The drafted legislation would incorporate the consent concept in a curriculum that already covers pregnancy prevention, HIV/AIDS education and awareness of sexually transmitted diseases. Delegate Ariana Kelly said the proposal was inspired by recent conversations with her seventh-grade daughter.
“These are the issues that have been in the news all summer, whether it’s Roger Ailes or Bill Cosby or Donald Trump, these are the conversations I’ve been having with my daughter,” Kelly (D-Bethesda) said.
Kelly said county leaders have focused on combatting sexual assault through aggressive prosecution. However, educating young people about affirmative consent could avert some of the harassment that takes place in high school hallways and college campuses, she argues.
The bill defines affirmative consent as “clear, unambiguous, knowing, informed and voluntary agreement between all participants to engage in each act within the course of sexual activity.”
The Montgomery County legislative delegation held a public hearing last week on Kelly’s proposal and will now decide whether to get behind it as a group. If the bill wins the delegation’s support, it will be introduced during the state legislative session set to begin Jan. 11.
If the legislation passes, the new teaching requirement would apply to Montgomery County Public Schools beginning in the 2017-2018 academic year.
A 2011 survey by the American Association of Women found more than half of seventh- to to 12th– graders report experiencing sexual harassment, while a 2008 study found that one in eight high school girls reported being raped. Kelly points to lack of education as a factor in cases like that of Brock Turner, the former Stanford University swimmer convicted of sexually assaulting an unconscious woman.
“I’m the mother of a son, as well as a daughter, and I want to make sure he knows that when you engage in any kind of physical contact with people, you don’t do it without their agreement,” she said.
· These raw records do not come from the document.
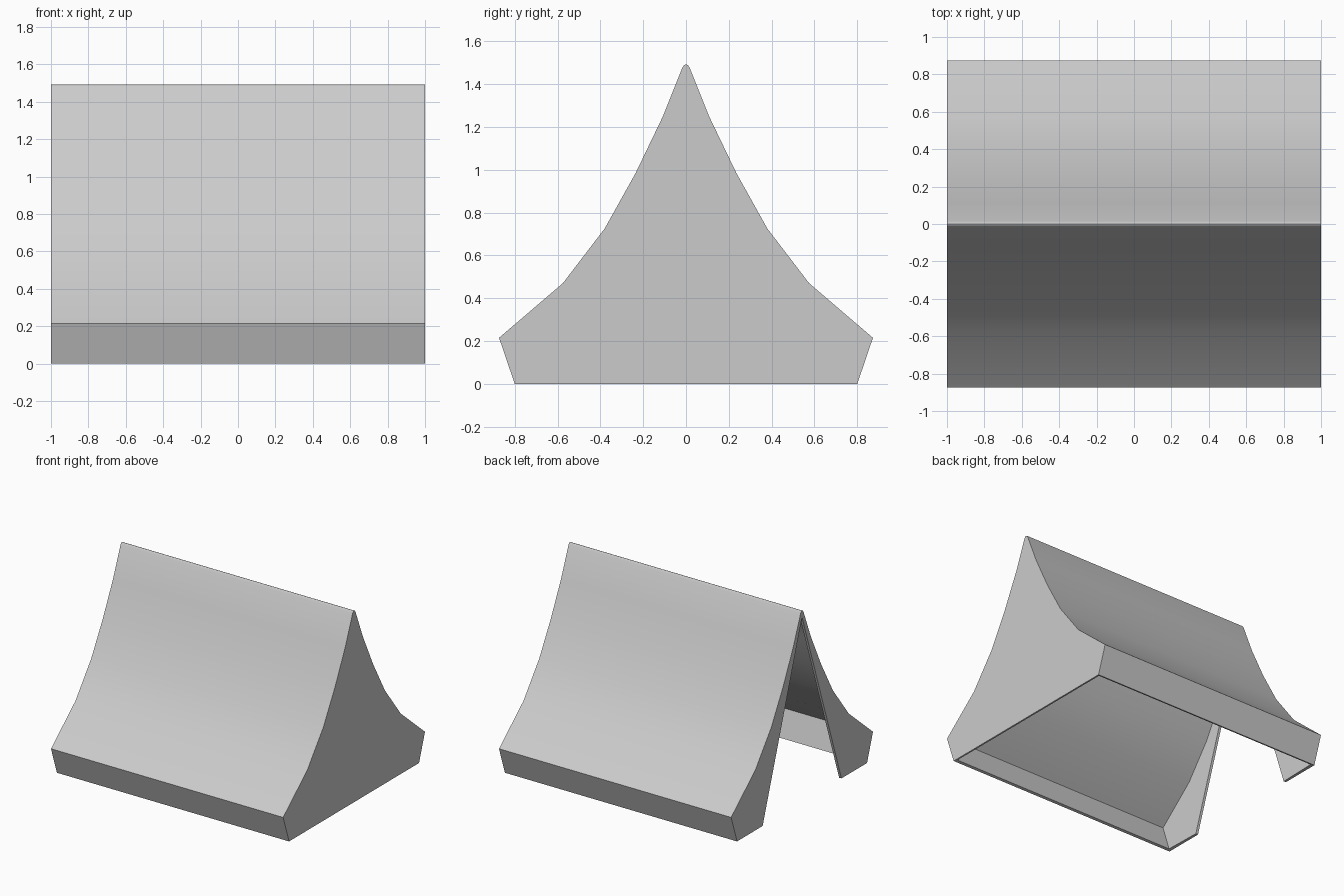
import bpy
import bmesh
import math

cube = bpy.data.objects.get("Cube")
if cube:
    bpy.data.objects.remove(cube, do_unlink=True)

HALF_LENGTH = 1.0
THICKNESS = 0.02

# Canvas colour
canvas = bpy.data.materials.new("grey_canvas")
canvas.use_nodes = True
grey = (0.6, 0.6, 0.6, 1.0)
canvas.diffuse_color = grey
canvas.node_tree.nodes["Principled BSDF"].inputs["Base Color"].default_value = grey

# Half of the tent's section (y, z), from the ground up to the ridge
half = [(0.80, 0), (0.873, 0.215), (0.575, 0.47), (0.38, 0.725),
        (0.235, 0.985), (0.11, 1.245), (0.018, 1.475), (0.009, 1.488)]
section = half + [(0, 1.492)] + [(-y, z) for y, z in reversed(half)]

# Doorway edge (y, z), following on from the end of the section
doorway = [(-0.485, 0), (0, 1.44), (0.485, 0)]

bm = bmesh.new()


def ring(x, points):
    return [bm.verts.new((x, y, z)) for y, z in points]


closed_end = ring(HALF_LENGTH, section)
open_end = ring(-HALF_LENGTH, section)

# Roof slopes and low side walls
for i in range(len(section) - 1):
    bm.faces.new((closed_end[i], closed_end[i + 1], open_end[i + 1], open_end[i]))

# Closed end wall, and the two flaps beside the doorway
bm.faces.new(list(reversed(closed_end)))
door = ring(-HALF_LENGTH, doorway)
mid = len(section) // 2
bm.faces.new(open_end[:mid + 1] + [door[1], door[2]])
bm.faces.new(open_end[mid:] + [door[0], door[1]])

bmesh.ops.recalc_face_normals(bm, faces=bm.faces[:])
wall = max(bm.faces, key=lambda f: f.calc_center_median().x)
if wall.normal.x < 0:
    bmesh.ops.reverse_faces(bm, faces=bm.faces[:])

mesh = bpy.data.meshes.new("tent_canvas")
bm.to_mesh(mesh)
bm.free()
mesh.materials.append(canvas)
tent = bpy.data.objects.new("tent_canvas", mesh)
bpy.context.collection.objects.link(tent)

# Cloth thickness, grown inwards
bpy.ops.object.select_all(action="DESELECT")
tent.select_set(True)
bpy.context.view_layer.objects.active = tent
solid = tent.modifiers.new("cloth_thickness", "SOLIDIFY")
solid.thickness = THICKNESS
solid.offset = -1
solid.use_even_offset = True
solid.use_quality_normals = True
bpy.ops.object.modifier_apply(modifier=solid.name)

# Smooth slopes with crisp eaves and ends
bpy.ops.object.shade_smooth_by_angle(angle=math.radians(30))
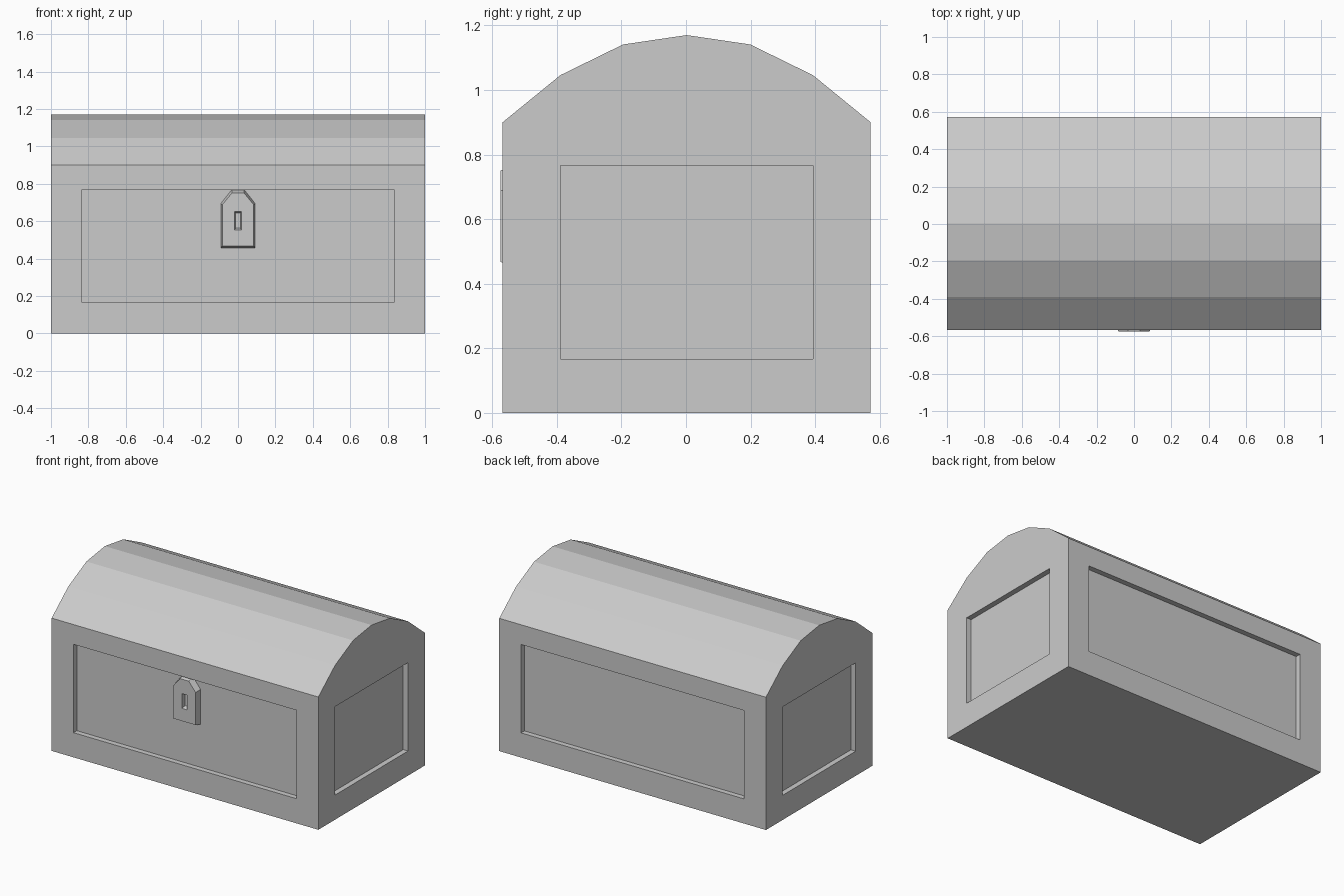
import bpy, bmesh
from mathutils import Vector

if "Cube" in bpy.data.objects:
    bpy.data.objects.remove(bpy.data.objects["Cube"])

HALF_Y, YC, RIM = 0.57, 0.002, 0.90   # half depth, depth centre, lid seam height


def finish(bm, name, y=0.0):
    bmesh.ops.recalc_face_normals(bm, faces=bm.faces)
    me = bpy.data.meshes.new(name)
    bm.to_mesh(me)
    bm.free()
    ob = bpy.data.objects.new(name, me)
    ob.location.y = y
    bpy.context.collection.objects.link(ob)
    return ob


# Body: box, open where the lid closes it, with a sunken panel on each side
bm = bmesh.new()
bmesh.ops.create_cube(bm, size=1)
for v in bm.verts:
    v.co = Vector((v.co.x * 2, v.co.y * 2 * HALF_Y, (v.co.z + 0.5) * RIM))
bm.normal_update()
sides = [f for f in bm.faces if abs(f.normal.z) < 0.5]
bmesh.ops.delete(bm, geom=[f for f in bm.faces if f.normal.z > 0.5], context='FACES_ONLY')
for f in sides:
    n = f.normal.copy()
    bmesh.ops.inset_individual(bm, faces=[f], thickness=0.1)
    for v in f.verts:
        v.co.z = 0.766 if v.co.z > RIM / 2 else 0.167
        if abs(n.x) > 0.5:
            v.co.y = 0.391 if v.co.y > 0 else -0.391
        else:
            v.co.x = 0.836 if v.co.x > 0 else -0.836
    bmesh.ops.inset_individual(bm, faces=[f], thickness=0.0)
    for v in f.verts:
        v.co -= n * 0.036
finish(bm, "chest_body", YC)

# Lid: faceted barrel profile swept along x, open underneath
half = [(-HALF_Y, RIM), (-0.391, 1.046), (-0.197, 1.141)]
profile = half + [(0, 1.17)] + [(-y, z) for y, z in reversed(half)]
bm = bmesh.new()
left, right = [[bm.verts.new((x, y, z)) for y, z in profile] for x in (-1, 1)]
bm.faces.new(left)
bm.faces.new(right)
for i in range(len(profile) - 1):
    bm.faces.new((left[i], left[i + 1], right[i + 1], right[i]))
finish(bm, "chest_lid", YC)

# Lock plate: tapered plate with clipped top corners and a sunken keyhole
BACK, FRONT = -0.530, -0.574


def ring(bm, pts, y):
    return [bm.verts.new((x, y, z)) for x, z in pts + [(-x, z) for x, z in reversed(pts)]]


def bridge(bm, a, b):
    for i in range(len(a)):
        j = (i + 1) % len(a)
        bm.faces.new((a[i], a[j], b[j], b[i]))


bm = bmesh.new()
base = ring(bm, [(0.092, 0.457), (0.092, 0.695), (0.034, 0.768)], BACK)
face = ring(bm, [(0.084, 0.467), (0.084, 0.688), (0.032, 0.751)], FRONT)
hole = ring(bm, [(0.018, 0.553), (0.018, 0.653)], FRONT)
deep = ring(bm, [(0.013, 0.563), (0.013, 0.643)], FRONT + 0.025)
bm.faces.new(base)
bridge(bm, base, face)
bridge(bm, hole, deep)
bm.faces.new(deep)
# front face around the keyhole
f0, f1, f2, f3, f4, f5 = face
h0, h1, h2, h3 = hole
for loop in ((f0, f1, h1, h0), (f1, f2, h1), (f2, f3, h2, h1),
             (f3, f4, h2), (f4, f5, h3, h2), (f5, f0, h0, h3)):
    bm.faces.new(loop)
finish(bm, "lock_plate")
County school board member Rebecca Smondrowski said MCPS already addresses affirmative consent in sex education classes for 10th-graders, but she’s open to giving the topic a stronger emphasis.
“Personally, as a woman and a mother of both a son and a daughter, I’m not opposed to that concept. I just believe it should be worked through MCPS and our curriculum department, as opposed to being state-mandated,” she said.
Kelly says state law already lays out the basic components for sex education courses, and her bill would simply add affirmative consent to the list. Local educators would determine how to adjust the curriculum, she said.